▶ Task to carry out: Line by line, retype the whole listing exactly.

BEGIN Study material

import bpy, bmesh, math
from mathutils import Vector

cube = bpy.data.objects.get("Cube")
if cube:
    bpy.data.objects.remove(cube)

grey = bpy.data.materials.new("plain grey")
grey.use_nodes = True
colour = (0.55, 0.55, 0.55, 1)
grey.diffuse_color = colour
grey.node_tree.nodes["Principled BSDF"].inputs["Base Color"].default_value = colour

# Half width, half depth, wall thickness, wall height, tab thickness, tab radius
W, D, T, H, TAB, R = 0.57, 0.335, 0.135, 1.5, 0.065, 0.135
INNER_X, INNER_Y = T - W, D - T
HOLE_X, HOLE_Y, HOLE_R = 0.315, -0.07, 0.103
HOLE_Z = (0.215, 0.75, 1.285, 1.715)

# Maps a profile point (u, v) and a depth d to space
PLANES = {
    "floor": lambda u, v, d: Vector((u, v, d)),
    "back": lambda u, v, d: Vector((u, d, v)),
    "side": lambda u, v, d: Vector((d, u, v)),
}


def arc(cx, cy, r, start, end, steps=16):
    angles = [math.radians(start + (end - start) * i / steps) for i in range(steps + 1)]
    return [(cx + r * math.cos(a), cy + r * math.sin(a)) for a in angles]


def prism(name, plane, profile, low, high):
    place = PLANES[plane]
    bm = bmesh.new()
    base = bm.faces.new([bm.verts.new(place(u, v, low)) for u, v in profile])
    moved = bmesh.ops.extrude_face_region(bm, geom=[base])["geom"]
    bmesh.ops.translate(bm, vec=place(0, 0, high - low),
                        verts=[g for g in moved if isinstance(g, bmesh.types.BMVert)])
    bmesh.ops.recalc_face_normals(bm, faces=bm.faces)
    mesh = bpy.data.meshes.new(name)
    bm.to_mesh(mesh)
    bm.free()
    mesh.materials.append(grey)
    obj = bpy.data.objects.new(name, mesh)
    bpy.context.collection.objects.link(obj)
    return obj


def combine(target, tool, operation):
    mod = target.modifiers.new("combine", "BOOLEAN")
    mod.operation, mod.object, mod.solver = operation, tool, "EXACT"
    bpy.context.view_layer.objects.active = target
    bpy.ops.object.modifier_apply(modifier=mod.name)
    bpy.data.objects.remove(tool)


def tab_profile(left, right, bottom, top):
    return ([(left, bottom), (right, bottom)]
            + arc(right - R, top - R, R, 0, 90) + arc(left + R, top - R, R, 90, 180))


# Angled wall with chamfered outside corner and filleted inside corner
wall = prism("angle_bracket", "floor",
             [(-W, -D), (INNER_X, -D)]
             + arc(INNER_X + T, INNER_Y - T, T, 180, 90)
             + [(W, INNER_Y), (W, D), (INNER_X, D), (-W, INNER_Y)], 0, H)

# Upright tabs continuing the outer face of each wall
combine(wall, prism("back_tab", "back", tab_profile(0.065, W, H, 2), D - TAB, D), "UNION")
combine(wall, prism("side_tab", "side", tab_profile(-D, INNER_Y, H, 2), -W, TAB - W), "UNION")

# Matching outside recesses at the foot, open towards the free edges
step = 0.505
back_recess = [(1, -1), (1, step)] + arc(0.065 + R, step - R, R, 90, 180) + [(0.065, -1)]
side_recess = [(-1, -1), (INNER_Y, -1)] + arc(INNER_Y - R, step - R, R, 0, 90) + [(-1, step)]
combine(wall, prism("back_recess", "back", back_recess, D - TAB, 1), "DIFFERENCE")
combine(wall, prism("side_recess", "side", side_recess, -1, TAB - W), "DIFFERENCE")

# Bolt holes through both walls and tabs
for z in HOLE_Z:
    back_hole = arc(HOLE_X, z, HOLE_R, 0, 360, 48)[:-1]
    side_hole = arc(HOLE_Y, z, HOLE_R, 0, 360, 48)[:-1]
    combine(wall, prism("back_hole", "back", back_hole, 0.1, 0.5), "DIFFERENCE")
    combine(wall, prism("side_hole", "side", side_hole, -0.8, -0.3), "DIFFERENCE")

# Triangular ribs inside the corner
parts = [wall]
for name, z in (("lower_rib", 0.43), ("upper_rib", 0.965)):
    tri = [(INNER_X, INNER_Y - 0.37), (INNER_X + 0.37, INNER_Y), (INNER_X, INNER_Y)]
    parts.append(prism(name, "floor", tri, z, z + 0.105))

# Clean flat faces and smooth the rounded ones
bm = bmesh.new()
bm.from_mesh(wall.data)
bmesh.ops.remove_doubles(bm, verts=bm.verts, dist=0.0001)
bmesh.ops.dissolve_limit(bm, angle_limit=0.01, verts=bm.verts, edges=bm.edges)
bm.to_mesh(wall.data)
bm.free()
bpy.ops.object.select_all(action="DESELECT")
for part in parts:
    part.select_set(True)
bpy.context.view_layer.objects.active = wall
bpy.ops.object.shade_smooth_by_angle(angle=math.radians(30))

END Study material

▶ Answer to this task:
import bpy, bmesh, math
from mathutils import Vector

cube = bpy.data.objects.get("Cube")
if cube:
    bpy.data.objects.remove(cube)

grey = bpy.data.materials.new("plain grey")
grey.use_nodes = True
colour = (0.55, 0.55, 0.55, 1)
grey.diffuse_color = colour
grey.node_tree.nodes["Principled BSDF"].inputs["Base Color"].default_value = colour

# Half width, half depth, wall thickness, wall height, tab thickness, tab radius
W, D, T, H, TAB, R = 0.57, 0.335, 0.135, 1.5, 0.065, 0.135
INNER_X, INNER_Y = T - W, D - T
HOLE_X, HOLE_Y, HOLE_R = 0.315, -0.07, 0.103
HOLE_Z = (0.215, 0.75, 1.285, 1.715)

# Maps a profile point (u, v) and a depth d to space
PLANES = {
    "floor": lambda u, v, d: Vector((u, v, d)),
    "back": lambda u, v, d: Vector((u, d, v)),
    "side": lambda u, v, d: Vector((d, u, v)),
}


def arc(cx, cy, r, start, end, steps=16):
    angles = [math.radians(start + (end - start) * i / steps) for i in range(steps + 1)]
    return [(cx + r * math.cos(a), cy + r * math.sin(a)) for a in angles]


def prism(name, plane, profile, low, high):
    place = PLANES[plane]
    bm = bmesh.new()
    base = bm.faces.new([bm.verts.new(place(u, v, low)) for u, v in profile])
    moved = bmesh.ops.extrude_face_region(bm, geom=[base])["geom"]
    bmesh.ops.translate(bm, vec=place(0, 0, high - low),
                        verts=[g for g in moved if isinstance(g, bmesh.types.BMVert)])
    bmesh.ops.recalc_face_normals(bm, faces=bm.faces)
    mesh = bpy.data.meshes.new(name)
    bm.to_mesh(mesh)
    bm.free()
    mesh.materials.append(grey)
    obj = bpy.data.objects.new(name, mesh)
    bpy.context.collection.objects.link(obj)
    return obj


def combine(target, tool, operation):
    mod = target.modifiers.new("combine", "BOOLEAN")
    mod.operation, mod.object, mod.solver = operation, tool, "EXACT"
    bpy.context.view_layer.objects.active = target
    bpy.ops.object.modifier_apply(modifier=mod.name)
    bpy.data.objects.remove(tool)


def tab_profile(left, right, bottom, top):
    return ([(left, bottom), (right, bottom)]
            + arc(right - R, top - R, R, 0, 90) + arc(left + R, top - R, R, 90, 180))


# Angled wall with chamfered outside corner and filleted inside corner
wall = prism("angle_bracket", "floor",
             [(-W, -D), (INNER_X, -D)]
             + arc(INNER_X + T, INNER_Y - T, T, 180, 90)
             + [(W, INNER_Y), (W, D), (INNER_X, D), (-W, INNER_Y)], 0, H)

# Upright tabs continuing the outer face of each wall
combine(wall, prism("back_tab", "back", tab_profile(0.065, W, H, 2), D - TAB, D), "UNION")
combine(wall, prism("side_tab", "side", tab_profile(-D, INNER_Y, H, 2), -W, TAB - W), "UNION")

# Matching outside recesses at the foot, open towards the free edges
step = 0.505
back_recess = [(1, -1), (1, step)] + arc(0.065 + R, step - R, R, 90, 180) + [(0.065, -1)]
side_recess = [(-1, -1), (INNER_Y, -1)] + arc(INNER_Y - R, step - R, R, 0, 90) + [(-1, step)]
combine(wall, prism("back_recess", "back", back_recess, D - TAB, 1), "DIFFERENCE")
combine(wall, prism("side_recess", "side", side_recess, -1, TAB - W), "DIFFERENCE")

# Bolt holes through both walls and tabs
for z in HOLE_Z:
    back_hole = arc(HOLE_X, z, HOLE_R, 0, 360, 48)[:-1]
    side_hole = arc(HOLE_Y, z, HOLE_R, 0, 360, 48)[:-1]
    combine(wall, prism("back_hole", "back", back_hole, 0.1, 0.5), "DIFFERENCE")
    combine(wall, prism("side_hole", "side", side_hole, -0.8, -0.3), "DIFFERENCE")

# Triangular ribs inside the corner
parts = [wall]
for name, z in (("lower_rib", 0.43), ("upper_rib", 0.965)):
    tri = [(INNER_X, INNER_Y - 0.37), (INNER_X + 0.37, INNER_Y), (INNER_X, INNER_Y)]
    parts.append(prism(name, "floor", tri, z, z + 0.105))

# Clean flat faces and smooth the rounded ones
bm = bmesh.new()
bm.from_mesh(wall.data)
bmesh.ops.remove_doubles(bm, verts=bm.verts, dist=0.0001)
bmesh.ops.dissolve_limit(bm, angle_limit=0.01, verts=bm.verts, edges=bm.edges)
bm.to_mesh(wall.data)
bm.free()
bpy.ops.object.select_all(action="DESELECT")
for part in parts:
    part.select_set(True)
bpy.context.view_layer.objects.active = wall
bpy.ops.object.shade_smooth_by_angle(angle=math.radians(30))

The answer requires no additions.